(Beginning of Excerpted records)

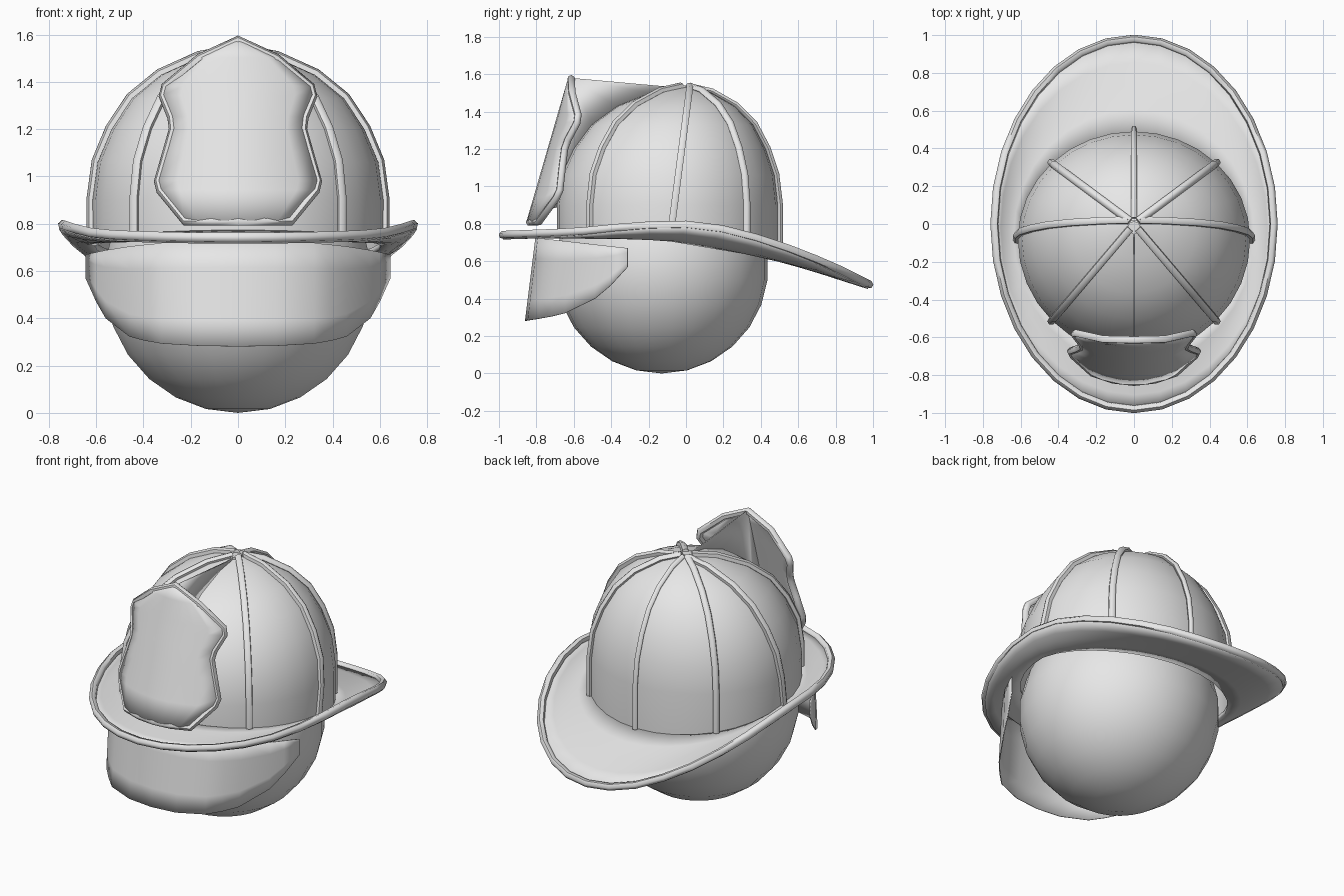
import bpy, math
from mathutils import Vector

if "Cube" in bpy.data.objects:
    bpy.data.objects.remove(bpy.data.objects["Cube"])

grey = bpy.data.materials.new("light_grey")
grey.diffuse_color = (0.8, 0.8, 0.8, 1)
grey.use_nodes = True
grey.node_tree.nodes["Principled BSDF"].inputs["Base Color"].default_value = grey.diffuse_color


def finish(ob, angle=40):
    ob.data.materials.clear()
    ob.data.materials.append(grey)
    bpy.ops.object.select_all(action='DESELECT')
    ob.select_set(True)
    bpy.context.view_layer.objects.active = ob
    bpy.ops.object.shade_smooth_by_angle(angle=math.radians(angle))
    return ob


def mesh(name, verts, faces, thick=0, offset=-1):
    me = bpy.data.meshes.new(name)
    me.from_pydata([tuple(v) for v in verts], [], faces)
    me.update()
    ob = bpy.data.objects.new(name, me)
    bpy.context.collection.objects.link(ob)
    if thick:
        m = ob.modifiers.new("thickness", 'SOLIDIFY')
        m.thickness, m.offset = thick, offset
    return finish(ob)


def grid(name, rows, closed, thick=0, offset=-1):
    """Skin a list of equally long rows of points."""
    n = len(rows[0])
    faces = []
    for r in range(len(rows) - 1):
        for i in range(n if closed else n - 1):
            j = (i + 1) % n
            faces.append((r * n + i, r * n + j, (r + 1) * n + j, (r + 1) * n + i))
    return mesh(name, [p for row in rows for p in row], faces, thick, offset)


def tube(name, pts, radius, closed=False):
    cu = bpy.data.curves.new(name, 'CURVE')
    cu.dimensions = '3D'
    cu.bevel_depth, cu.bevel_resolution, cu.use_fill_caps = radius, 1, True
    sp = cu.splines.new('POLY')
    sp.points.add(len(pts) - 1)
    for p, c in zip(sp.points, pts):
        p.co = (*c, 1)
    sp.use_cyclic_u = closed
    ob = bpy.data.objects.new(name, cu)
    bpy.context.collection.objects.link(ob)
    bpy.ops.object.select_all(action='DESELECT')
    ob.select_set(True)
    bpy.context.view_layer.objects.active = ob
    bpy.ops.object.convert(target='MESH')
    return finish(bpy.context.view_layer.objects.active, 60)


def lerp_table(table, t):
    for (a, va), (b, vb) in zip(table, table[1:]):
        if t <= b:
            return va + (vb - va) * max(0, t - a) / (b - a)
    return table[-1][1]


# Head ball
bpy.ops.mesh.primitive_uv_sphere_add(segments=26, ring_count=13, radius=0.57,
                                     location=(0, -0.13, 0.57))
bpy.context.object.name = "head"
finish(bpy.context.object)

# Dome: angle 0 points back, 180 points to the front
PROFILE = [(1.0, 0.9), (.965, 1.06), (.87, 1.2), (.73, 1.33),
           (.53, 1.43), (.26, 1.505), (.04, 1.53)]


def seam_z(a):
    c = math.cos(a)
    return 0.73 + (0.045 * -c if c < 0 else -0.095 * c)


def dome_point(a, scale, z):
    shift = -0.08 * min(1, scale)
    ry = 0.57 if math.cos(a) > 0 else 0.61
    return Vector((0.615 * scale * math.sin(a), shift + ry * scale * math.cos(a), z))


N = 32
angles = [-2 * math.pi * i / N for i in range(N)]
rows = [[dome_point(a, 1.0, seam_z(a) - 0.015) for a in angles]]
rows += [[dome_point(a, s, z) for a in angles] for s, z in PROFILE]
grid("dome", rows, True)


# Raised ribs over the dome
def rib(deg, lift, radius):
    a = math.radians(deg)
    pts = [dome_point(a, 1 + lift, seam_z(a))]
    pts += [dome_point(a, s + lift, z + 0.005) for s, z in PROFILE]
    if deg in (90, 270):    # the side ribs lean back in a straight line
        for p in pts:
            p.y = -0.075 + 0.095 * (p.z - 0.8) / 0.73
    tube("rib", pts, radius)


rib(0, 0.025, 0.016)
for deg in (45, 90, 135, 225, 270, 315):
    rib(deg, 0.008, 0.021)

# Crown button
bpy.ops.mesh.primitive_cylinder_add(vertices=8, radius=0.035, depth=0.04,
                                    location=(0, -0.02, 1.52))
bpy.context.object.name = "crown_button"
finish(bpy.context.object)

# Swept brim with a rolled edge
EDGE = [(-1, .74), (-.6, .755), (-.3, .785), (-.05, .80), (.15, .78),
        (.3, .75), (.6, .65), (.8, .565), (1, .465)]
outer = []
for a in angles:
    y = 0.98 * math.cos(a)
    outer.append(Vector((0.74 * math.sin(a), y, lerp_table(EDGE, y))))
inner = [dome_point(a, 0.98, seam_z(a)) for a in angles]
brim_rows = []
for k in range(5):
    t = k / 4
    ring = []
    for p, q, a in zip(inner, outer, angles):
        v = p.lerp(q, t)
        v.z -= 0.02 * math.sin(math.pi * t) * math.sin(a) ** 2
        ring.append(v)
    brim_rows.append(ring)
grid("brim", brim_rows[::-1], True, 0.025)
tube("brim_edge", outer, 0.022, True)

# Wrapped face visor below the brim, its lower edge rising toward the temples
PATH = [(0, 1), (.16, .975), (.32, .87), (.39, .75), (.455, .62),
        (.555, .33), (.595, .175), (.64, 0)]      # half width, forward reach
LOWER = [(-.86, .28), (-.77, .295), (-.665, .315), (-.515, .38),
         (-.42, .455), (-.31, .57)]
half = [(-x, f) for x, f in PATH[:0:-1]]
visor = []
for r in range(5):
    row = []
    for x, f in half + PATH:
        top = 0.67 + 0.055 * f
        bottom = lerp_table(LOWER, -0.31 - 0.545 * f)
        z = top + (bottom - top) * r / 4
        flare = 0.055 * (0.72 - z) / 0.44
        row.append((x, -0.31 - (0.49 + flare) * f, z))
    visor.append(row)
grid("visor", visor, False, 0.006)

# Front shield: half outline from the bottom up, bent around the dome
HALF = [(.22, .81), (.325, .94), (.335, .98), (.30, 1.10), (.272, 1.20),
        (.278, 1.25), (.315, 1.34), (.305, 1.38), (.16, 1.50)]


def shield_point(x, z, back=0.0):
    return Vector((x, -0.845 + (z - 0.79) * 0.29 + x * x + back, z))


cols = [-1, -.75, -.5, -.25, 0, .25, .5, .75, 1]
shield = [[shield_point(x * u, z, -0.003) for u in cols]
          for x, z in HALF + [(0.001, 1.575)]]
grid("front_shield", shield, False, 0.022, 0)
rim = [shield_point(x, z, 0.003) for x, z in HALF] + [shield_point(0, 1.575, 0.003)]
rim += [shield_point(-x, z, 0.003) for x, z in HALF[::-1]]
rim += [shield_point(x, HALF[0][1], 0.003) for x in (-.11, 0, .11)]
tube("shield_rim", rim, 0.021, True)

# Upright fin joining the shield to the crown
fin = [(0, -0.615, 1.58), (0, 0.0, 1.525)]
fin += [dome_point(math.pi, s - 0.01, z - 0.01) for s, z in PROFILE[::-1]]
fin += [shield_point(0, 0.85)]
mesh("shield_fin", fin, [tuple(range(len(fin)))], 0.006, 0)
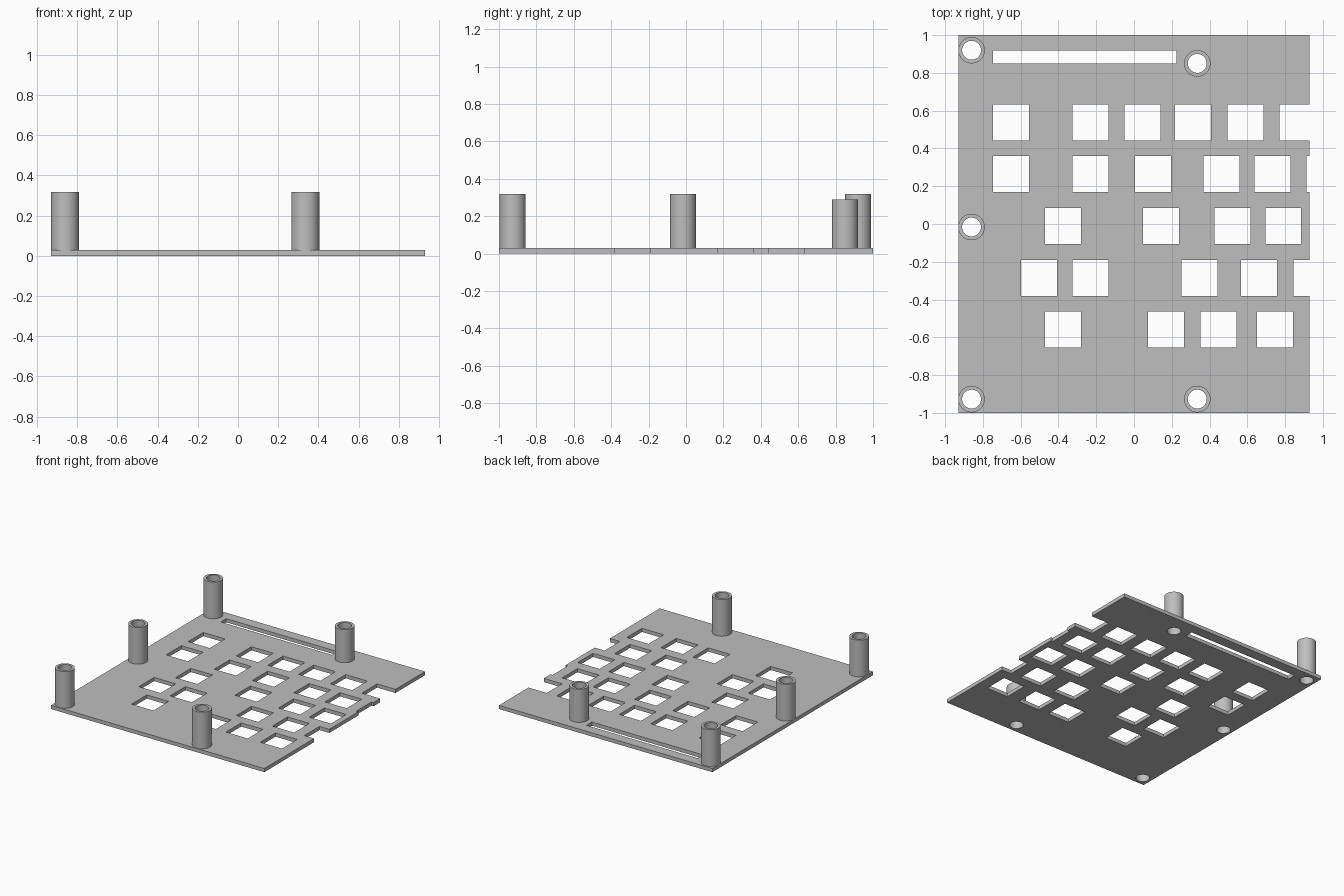
import bpy
import bmesh
import math
from mathutils import Matrix, Vector

if "Cube" in bpy.data.objects:
    bpy.data.objects.remove(bpy.data.objects["Cube"], do_unlink=True)

THICK = 0.029
WINDOW = 0.19
OUTER, INNER = 0.07, 0.05
SIDES = 48

grey = bpy.data.materials.new("plain grey")
grey.use_nodes = True
grey.diffuse_color = (0.52, 0.52, 0.52, 1)
grey.node_tree.nodes["Principled BSDF"].inputs["Base Color"].default_value = grey.diffuse_color


def add_box(bm, x0, x1, y0, y1, z0, z1):
    size = Matrix.Diagonal((x1 - x0, y1 - y0, z1 - z0, 1))
    centre = Vector((x0 + x1, y0 + y1, z0 + z1)) / 2
    bmesh.ops.create_cube(bm, size=1, matrix=Matrix.Translation(centre) @ size)


def make_object(name, bm):
    mesh = bpy.data.meshes.new(name)
    bm.to_mesh(mesh)
    bm.free()
    mesh.materials.append(grey)
    obj = bpy.data.objects.new(name, mesh)
    bpy.context.collection.objects.link(obj)
    return obj


def activate(obj):
    bpy.ops.object.select_all(action='DESELECT')
    obj.select_set(True)
    bpy.context.view_layer.objects.active = obj


# Rows of square windows: row centre y, then the window centres in x
rows = {
    0.538: (-0.651, -0.231, 0.044, 0.312, 0.59, 0.865),
    0.265: (-0.651, -0.231, 0.101, 0.463, 0.733, 1.007),
    -0.011: (-0.376, 0.143, 0.521, 0.79),
    -0.286: (-0.503, -0.231, 0.347, 0.661, 0.939),
    -0.558: (-0.376, 0.169, 0.447, 0.746),
}

# Posts: x, y, top height
posts = {
    "back_right_post": (-0.86, 0.92, 0.318),
    "middle_right_post": (-0.86, -0.016, 0.318),
    "front_right_post": (-0.86, -0.927, 0.318),
    "back_left_post": (0.335, 0.85, 0.29),
    "front_left_post": (0.335, -0.927, 0.318),
}

# Flat plate
bm = bmesh.new()
add_box(bm, -0.93, 0.93, -1, 1, 0, THICK)
plate = make_object("plate", bm)

# Cutter with the windows, the long slot and the post bores
bm = bmesh.new()
half = WINDOW / 2
for y, centres in rows.items():
    for x in centres:
        add_box(bm, x - half, x + half, y - half, y + half, -0.1, 0.1)
add_box(bm, -0.746, 0.225, 0.85, 0.918, -0.1, 0.1)
for x, y, top in posts.values():
    bmesh.ops.create_cone(bm, cap_ends=True, segments=SIDES, radius1=INNER, radius2=INNER,
                          depth=0.2, matrix=Matrix.Translation((x, y, 0)))
cutter = make_object("plate_cutter", bm)
cutter.hide_render = True

cut = plate.modifiers.new("openings", 'BOOLEAN')
cut.operation = 'DIFFERENCE'
cut.solver = 'EXACT'
cut.object = cutter
activate(plate)
bpy.ops.object.modifier_apply(modifier=cut.name)
bpy.data.objects.remove(cutter, do_unlink=True)
bpy.ops.object.shade_smooth_by_angle(angle=math.radians(30))


# Hollow posts: a rectangular wall section spun about the post axis
def make_post(name, x, y, top):
    bm = bmesh.new()
    section = [(INNER, THICK), (OUTER, THICK), (OUTER, top), (INNER, top)]
    rings = []
    for i in range(SIDES):
        a = math.tau * i / SIDES
        rings.append([bm.verts.new((x + r * math.cos(a), y + r * math.sin(a), z))
                      for r, z in section])
    for i, ring in enumerate(rings):
        following = rings[(i + 1) % SIDES]
        for j in range(len(section)):
            k = (j + 1) % len(section)
            bm.faces.new((ring[j], following[j], following[k], ring[k]))
    bmesh.ops.recalc_face_normals(bm, faces=bm.faces)
    activate(make_object(name, bm))
    bpy.ops.object.shade_smooth_by_angle(angle=math.radians(30))


for name, place in posts.items():
    make_post(name, *place)
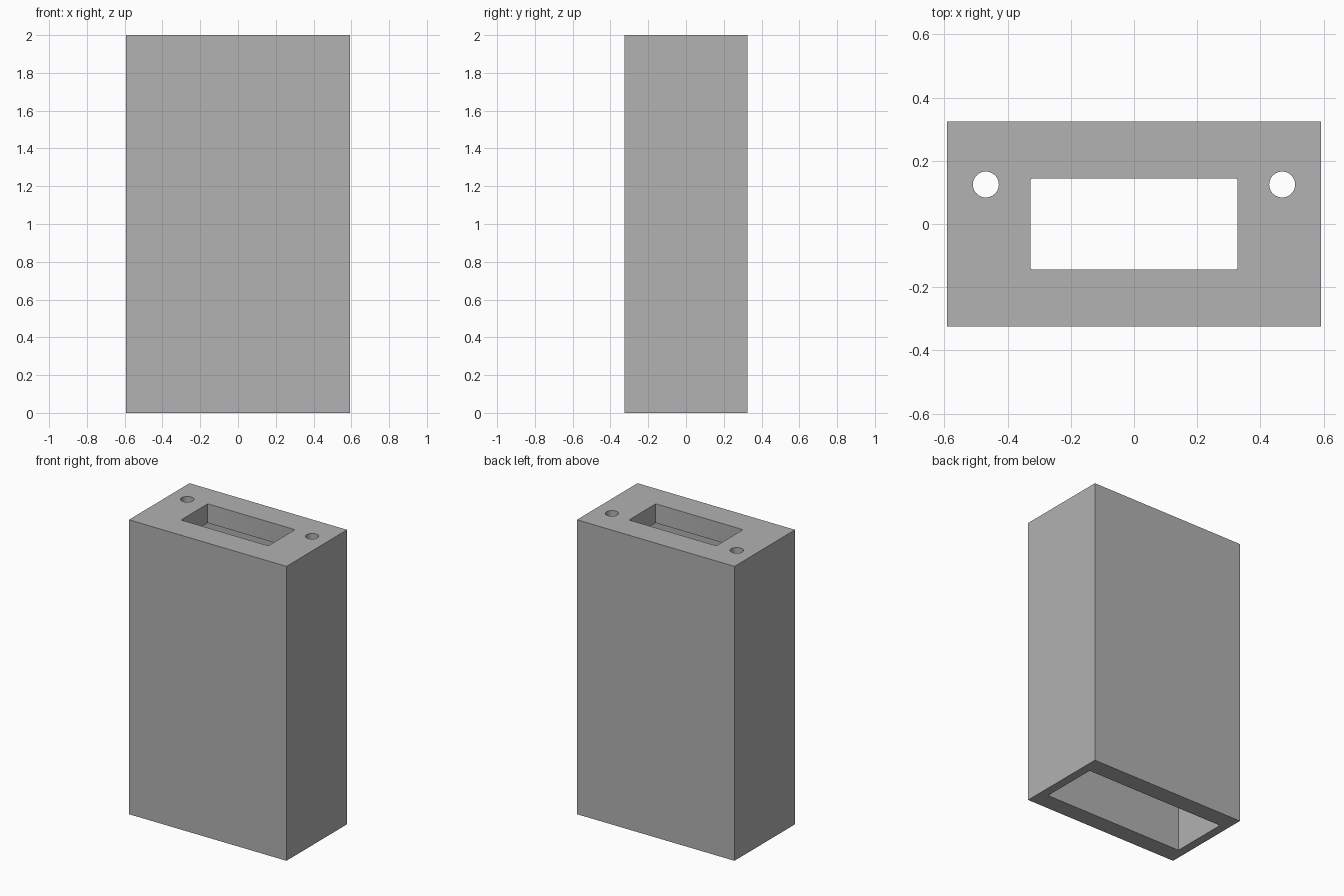
import bpy
import bmesh

default = bpy.data.objects.get("Cube")
if default:
    bpy.data.objects.remove(default, do_unlink=True)

WIDTH, DEPTH, HEIGHT = 1.184, 0.65, 2.0
SIDE_WALL, FRONT_WALL, LID = 0.06, 0.123, 0.13
OVERLAP = 0.1

grey = bpy.data.materials.new("plain grey")
grey.use_nodes = True
colour = (0.445, 0.445, 0.445, 1)
grey.diffuse_color = colour
grey.node_tree.nodes["Principled BSDF"].inputs["Base Color"].default_value = colour


def box(name, width, depth, bottom, top, corner=0):
    """Upright box centred on the z axis, with optional rounded vertical edges."""
    bpy.ops.mesh.primitive_cube_add(size=1, location=(0, 0, (bottom + top) / 2))
    obj = bpy.context.object
    obj.name = name
    obj.scale = (width, depth, top - bottom)
    bpy.ops.object.transform_apply(location=True, scale=True)
    obj.data.materials.append(grey)
    if corner:
        bm = bmesh.new()
        bm.from_mesh(obj.data)
        upright = [e for e in bm.edges
                   if abs(e.verts[0].co.z - e.verts[1].co.z) > OVERLAP]
        bmesh.ops.bevel(bm, geom=upright, offset=corner, segments=3,
                        profile=0.5, affect='EDGES')
        bm.to_mesh(obj.data)
        bm.free()
    return obj


def cut(target, cutter):
    """Subtract the cutter from the target and discard it."""
    cutter.hide_render = True
    mod = target.modifiers.new("cut", 'BOOLEAN')
    mod.operation = 'DIFFERENCE'
    mod.solver = 'EXACT'
    mod.object = cutter
    bpy.context.view_layer.objects.active = target
    bpy.ops.object.modifier_apply(modifier=mod.name)
    bpy.data.objects.remove(cutter, do_unlink=True)


# Outer housing
housing = box("housing", WIDTH, DEPTH, 0, HEIGHT)

# Hollow inside, open at the bottom
cut(housing, box("cavity_cutter", WIDTH - 2 * SIDE_WALL, DEPTH - 2 * FRONT_WALL,
                 -OVERLAP, HEIGHT - LID))

# Rectangular opening in the lid
cut(housing, box("slot_cutter", 0.656, 0.287, HEIGHT - LID - OVERLAP,
                 HEIGHT + OVERLAP, corner=0.006))

# Round holes either side of the opening
for side in (-1, 1):
    bpy.ops.mesh.primitive_cylinder_add(
        vertices=48, radius=0.041, depth=LID + 2 * OVERLAP,
        location=(side * 0.469, 0.125, HEIGHT - LID / 2))
    hole = bpy.context.object
    hole.name = "hole_cutter"
    hole.data.materials.append(grey)
    cut(housing, hole)

# Smooth hole walls with crisp edges
bpy.ops.object.select_all(action='DESELECT')
housing.select_set(True)
bpy.context.view_layer.objects.active = housing
bpy.ops.object.shade_smooth_by_angle(angle=0.5)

(End of Excerpted records)

# What the task asks
Exactly as they appear, print the lines of the listing above from its first line through the line that contains "ob.data.materials.append(grey)", minus the pictures.

# Answer section
import bpy, math
from mathutils import Vector

if "Cube" in bpy.data.objects:
    bpy.data.objects.remove(bpy.data.objects["Cube"])

grey = bpy.data.materials.new("light_grey")
grey.diffuse_color = (0.8, 0.8, 0.8, 1)
grey.use_nodes = True
grey.node_tree.nodes["Principled BSDF"].inputs["Base Color"].default_value = grey.diffuse_color


def finish(ob, angle=40):
    ob.data.materials.clear()
    ob.data.materials.append(grey)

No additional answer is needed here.